I think the city is really amazing for work. You can disappear, but at the same time you always have access to current cultural events and going out is incredible. Still, I need to travel. If I were to ever leave this city, I wouldn’t want to move to a metropolis, rather somewhere in the mountains or on the sea. I don’t feel like a city kid.
You seem to be very close to nature. Where do you most like to experience it?
Without question, I like Wilmersdorf and Charlottenburg, also because of its proximity to Grunewald. I get out of the city as often as possible with my boyfriend – to discover forgotten places, to photograph.
When we’re on vacation, I love to go snowboarding or surfing. Doing sports outside gives me so much strength.
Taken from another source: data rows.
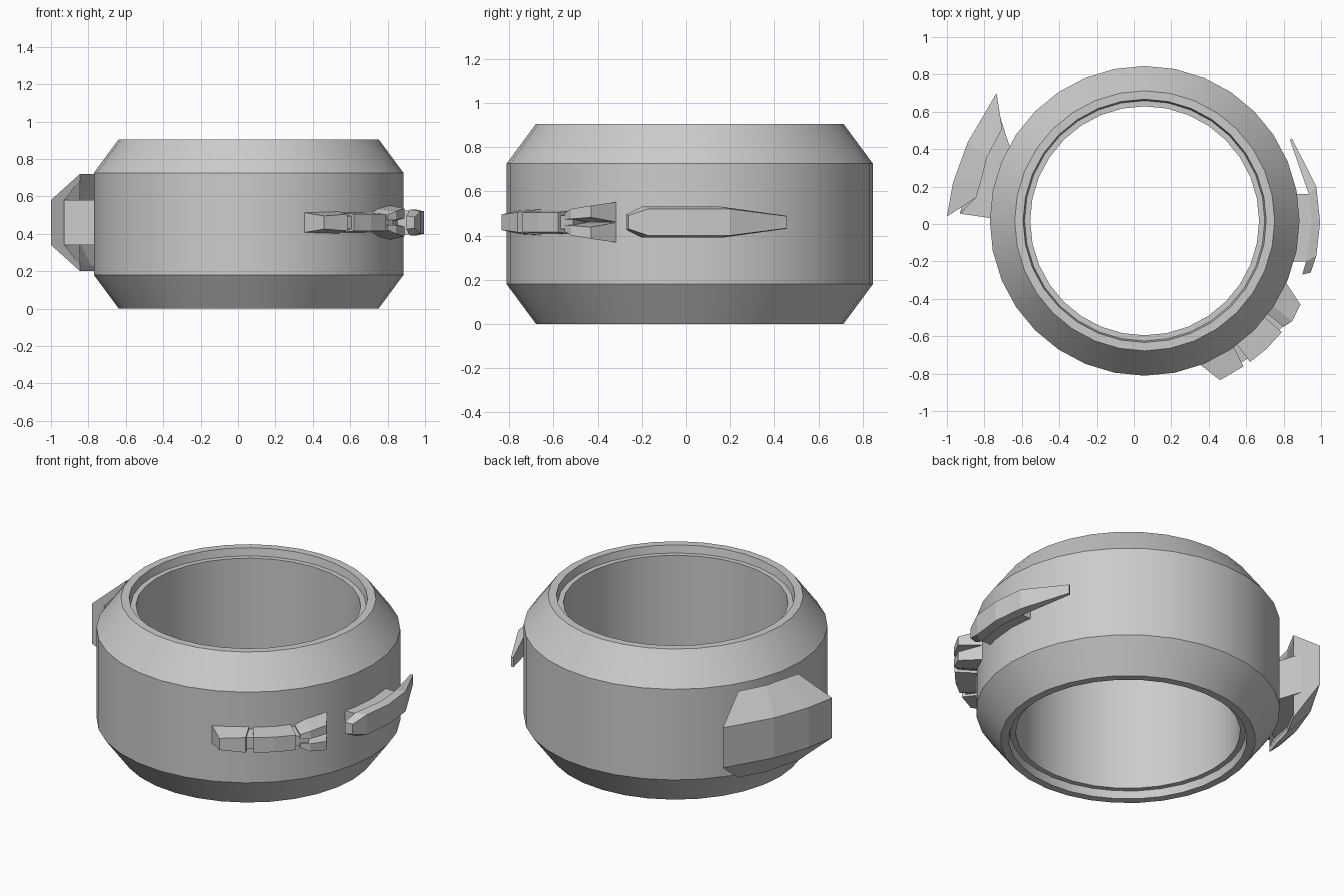
import bpy, bmesh, math

if "Cube" in bpy.data.objects:
    bpy.data.objects.remove(bpy.data.objects["Cube"])

CX, CY, ZM = 0.057, 0.017, 0.46   # ring axis and attachment mid height


def finish(name, bm, smooth=None):
    bmesh.ops.recalc_face_normals(bm, faces=bm.faces)
    me = bpy.data.meshes.new(name)
    bm.to_mesh(me)
    bm.free()
    ob = bpy.data.objects.new(name, me)
    bpy.context.collection.objects.link(ob)
    if smooth:
        bpy.ops.object.select_all(action='DESELECT')
        ob.select_set(True)
        bpy.context.view_layer.objects.active = ob
        bpy.ops.object.shade_smooth_by_angle(angle=math.radians(smooth))
    return ob


def loft(name, sections):
    """Skin a row of matching cross-sections and cap both ends."""
    bm = bmesh.new()
    rows = [[bm.verts.new(p) for p in s] for s in sections]
    n = len(rows[0])
    for a, b in zip(rows, rows[1:]):
        for i in range(n):
            j = (i + 1) % n
            bm.faces.new((a[i], a[j], b[j], b[i]))
    caps = [bm.faces.new(rows[0]), bm.faces.new(rows[-1])]
    bmesh.ops.triangulate(bm, faces=caps)
    return finish(name, bm)


def bar(name, stations):
    """Loft of four-sided sections: outer point, inner point, outer and inner half height."""
    return loft(name, [[(*o, ZM + ho), (*i, ZM + hi), (*i, ZM - hi), (*o, ZM - ho)]
                       for o, i, ho, hi in stations])


# Ring body: closed profile revolved around the vertical axis
half = [(0.612, 0.86), (0.642, 0.86), (0.65, 0.905), (0.695, 0.905), (0.828, 0.725)]
profile = half + [(r, 0.905 - z) for r, z in reversed(half)]
SEG = 32
bm = bmesh.new()
rings = []
for k in range(SEG):
    a = 2 * math.pi * k / SEG
    rings.append([bm.verts.new((CX + r * math.cos(a), CY + r * math.sin(a), z))
                  for r, z in profile])
for k in range(SEG):
    a, b = rings[k], rings[(k + 1) % SEG]
    for i in range(len(profile)):
        j = (i + 1) % len(profile)
        bm.faces.new((a[i], a[j], b[j], b[i]))
finish("ring_body", bm, 25)

# Left guard: outer face, sloping flanges and a web joining the ring
guard = [  # outer, flange edge, flange root, ring contact
    ((-1.0, .04), (-.845, .14), (-.93, .055), (-.755, .03)),
    ((-.968, .22), (-.815, .24), (-.90, .225), (-.745, .15)),
    ((-.89, .435), (-.785, .36), (-.84, .40), (-.72, .27)),
    ((-.735, .70), (-.705, .51), (-.715, .57), (-.66, .40))]
sections = []
for o, e, m, b in guard:
    top = [(o, .12), (e, .26), (e, .23), (m, .12), (b, .12)]
    pts = top + [(p, -h) for p, h in reversed(top)]
    sections.append([(*p, ZM + h) for p, h in pts])
loft("left_guard", sections)

# Right lever: curved tapering blade and its mount
bar("right_lever", [
    ((.945, -.26), (.90, -.27), .03, .035),
    ((.975, -.17), (.92, -.20), .06, .07),
    ((.995, .01), (.95, .0), .06, .07),
    ((.975, .20), (.935, .16), .06, .07),
    ((.845, .457), (.833, .45), .027, .03)])
bar("right_lever_mount", [
    ((.93, -.20), (.84, -.20), .065, .065),
    ((.96, .0), (.86, .0), .065, .065),
    ((.945, .16), (.85, .16), .065, .065)])

# Front clasp: foot, body and two narrow necks
bar("clasp_foot", [
    ((.46, -.835), (.345, -.745), .035, .055),
    ((.585, -.762), (.53, -.65), .045, .06)])
bar("clasp_foot_neck", [
    ((.575, -.74), (.52, -.65), .035, .045),
    ((.63, -.705), (.56, -.62), .035, .045)])
bar("clasp_body", [
    ((.62, -.738), (.54, -.63), .045, .055),
    ((.71, -.667), (.62, -.56), .045, .055),
    ((.79, -.578), (.69, -.49), .045, .055)])
bar("clasp_head_neck", [
    ((.775, -.57), (.69, -.50), .03, .04),
    ((.83, -.51), (.73, -.45), .03, .04)])

# Clasp head: mirrored pair of flaring prongs
prongs = [  # outer, inner, slot height, outer height, inner height
    ((.80, -.55), (.70, -.47), .012, .04, .05),
    ((.845, -.52), (.735, -.43), .015, .06, .075),
    ((.89, -.43), (.81, -.31), .022, .075, .092)]
for side, s in (("upper", 1), ("lower", -1)):
    loft(f"clasp_{side}_prong",
         [[(*o, ZM + s * g), (*o, ZM + s * ho), (*i, ZM + s * hi), (*i, ZM)]
          for o, i, g, ho, hi in prongs])
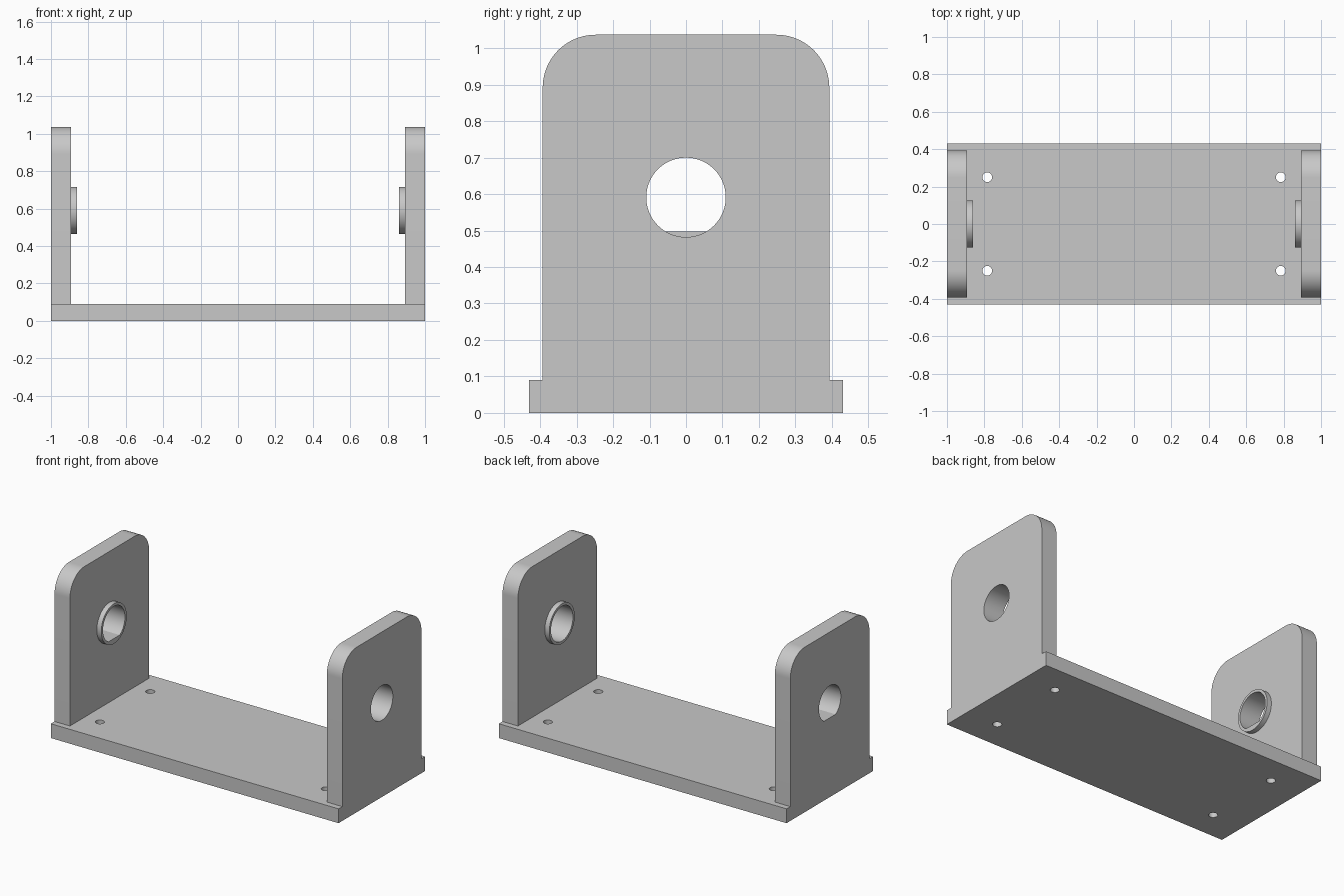
import bpy
import bmesh
from math import cos, sin, pi
from mathutils import Vector

default = bpy.data.objects.get("Cube")
if default:
    bpy.data.objects.remove(default, do_unlink=True)

# Single flat material
grey = bpy.data.materials.new("light_grey")
grey.use_nodes = True
colour = (0.58, 0.58, 0.58, 1)
grey.diffuse_color = colour
grey.node_tree.nodes["Principled BSDF"].inputs["Base Color"].default_value = colour

BASE_H, BASE_Y = 0.09, 0.43
WALL_Y, WALL_TOP, WALL_IN = 0.393, 1.037, 0.893
CORNER = 0.145
HOLE_Z, HOLE_R, BOSS_R, BOSS_IN = 0.591, 0.109, 0.126, 0.862
FLAT_Z = 0.498


def arc(cy, cz, r, start, end, steps):
    """Points of an arc in the (y, z) or (x, y) plane."""
    angles = [start + (end - start) * i / steps for i in range(steps + 1)]
    return [(cy + r * cos(a), cz + r * sin(a)) for a in angles]


def circle(cy, cz, r, steps):
    return arc(cy, cz, r, 0, 2 * pi, steps)[:-1]


def prism(name, points, direction):
    """Extrude a closed 3D outline along a direction."""
    bm = bmesh.new()
    face = bm.faces.new([bm.verts.new(p) for p in points])
    grown = bmesh.ops.extrude_face_region(bm, geom=[face], use_keep_orig=True)
    moved = [g for g in grown["geom"] if isinstance(g, bmesh.types.BMVert)]
    bmesh.ops.translate(bm, verts=moved, vec=Vector(direction))
    bmesh.ops.recalc_face_normals(bm, faces=bm.faces)
    mesh = bpy.data.meshes.new(name)
    bm.to_mesh(mesh)
    bm.free()
    mesh.materials.append(grey)
    obj = bpy.data.objects.new(name, mesh)
    bpy.context.collection.objects.link(obj)
    return obj


def prism_x(name, outline, x0, x1):
    return prism(name, [(x0, y, z) for y, z in outline], (x1 - x0, 0, 0))


def prism_z(name, outline, z0, z1):
    return prism(name, [(x, y, z0) for x, y in outline], (0, 0, z1 - z0))


def select(obj):
    bpy.ops.object.select_all(action="DESELECT")
    obj.select_set(True)
    bpy.context.view_layer.objects.active = obj


def cut(obj, cutter):
    cutter.hide_render = True
    mod = obj.modifiers.new("hole", "BOOLEAN")
    mod.operation = "DIFFERENCE"
    mod.solver = "EXACT"
    mod.object = cutter
    select(obj)
    bpy.ops.object.modifier_apply(modifier=mod.name)


def finish(obj):
    select(obj)
    bpy.ops.object.shade_smooth_by_angle(angle=pi / 6)


# Base plate with four screw holes
rectangle = [(-1, -BASE_Y), (1, -BASE_Y), (1, BASE_Y), (-1, BASE_Y)]
base = prism_z("base_plate", rectangle, 0, BASE_H)
for sx in (-1, 1):
    for sy in (-1, 1):
        drill = prism_z("screw_hole_cutter",
                        circle(sx * 0.785, sy * 0.25, 0.026, 32), -0.1, 0.2)
        cut(base, drill)
        bpy.data.objects.remove(drill, do_unlink=True)
finish(base)

# Upright wall outline with rounded top corners
cy, cz = WALL_Y - CORNER, WALL_TOP - CORNER
wall_outline = ([(-WALL_Y, BASE_H), (WALL_Y, BASE_H)]
                + arc(cy, cz, CORNER, 0, pi / 2, 20)
                + arc(-cy, cz, CORNER, pi / 2, pi, 20))

# Two walls with bosses: round bore on the left, flat-bottomed bore on the right
for side, s in (("left", 1), ("right", -1)):
    wall = prism_x(side + "_wall", wall_outline, s * WALL_IN, s)
    boss = prism_x(side + "_boss", circle(0, HOLE_Z, BOSS_R, 64),
                   s * BOSS_IN, s * WALL_IN)
    bore = circle(0, HOLE_Z, HOLE_R, 64)
    if s < 0:
        half = (HOLE_R ** 2 - (HOLE_Z - FLAT_Z) ** 2) ** 0.5
        lower = [(-half, FLAT_Z), (half, FLAT_Z)]
        above = [p for p in bore if p[1] > FLAT_Z]
        bore = lower + [p for p in above if p[0] > 0 and p[1] < HOLE_Z - 1e-6] \
            + [p for p in above if p[1] >= HOLE_Z - 1e-6] \
            + [p for p in above if p[0] < 0 and p[1] < HOLE_Z - 1e-6]
    drill = prism_x("bore_cutter", bore, s * 0.7, s * 1.2)
    for part in (wall, boss):
        cut(part, drill)
        finish(part)
    bpy.data.objects.remove(drill, do_unlink=True)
‘I have to regularly come up against my physical limits to clear my head. That’s the moment when I can feel myself.’
Did you have a specific workout in mind when you designed the collection?
I actually developed a choreographed workout with Alex Hipwell, who I train with at the Nike Studio Berlin. The 45-minute workout includes my NTC Workout personal favorites, which gave it a custom touch.
Attitude, aesthetic and grace were really important to me. Therefore we let the moves flow together, so that the workout offers a smoother flow.
In contrast to flow, we included the Tabato Blast – the NTC workout of the month – which will definitely take you to your limits! It was so much fun to create a custom workout with Alex in parallel to the collection. It was a very natural and surprisingly quick process.
Sport couture has taken root in fashion editorials. For the last few seasons you can find entire shoots in glossy magazines based on the theme of sports and movement – even if, in the end, these looks don’t have anything to do with sports or being athletic.
Yes, absolutely. Athleticism and functionality as a style always have a very progressive flavor – you’re “visible,” exude power, suggest discipline. And in the moment that you communicate activity, you convey to others “I’m stronger than you,” even if it’s more of a game. I was always very intrigued by power as a channel of communication.
Do you also play with strength and athleticism in your designs?
For me it’s primarily about revealing the person wearing the clothes. The moment I’m doing sports, I realize: When you push your physical limits, all of your expectations roll off your shoulders and you are what is left at the end. I see the women that I’ve experienced this with in a completely different light. It’s a pure beauty that I can barely describe.
Meet more creatives in and from Berlin on Freunde von Freunden. If you are curious about other city trips and secret locations of our international network make sure to check out other FvF Explores episodes.
Photography: Robbie Lawrence
Interview & Text: Zsuzsanna Toth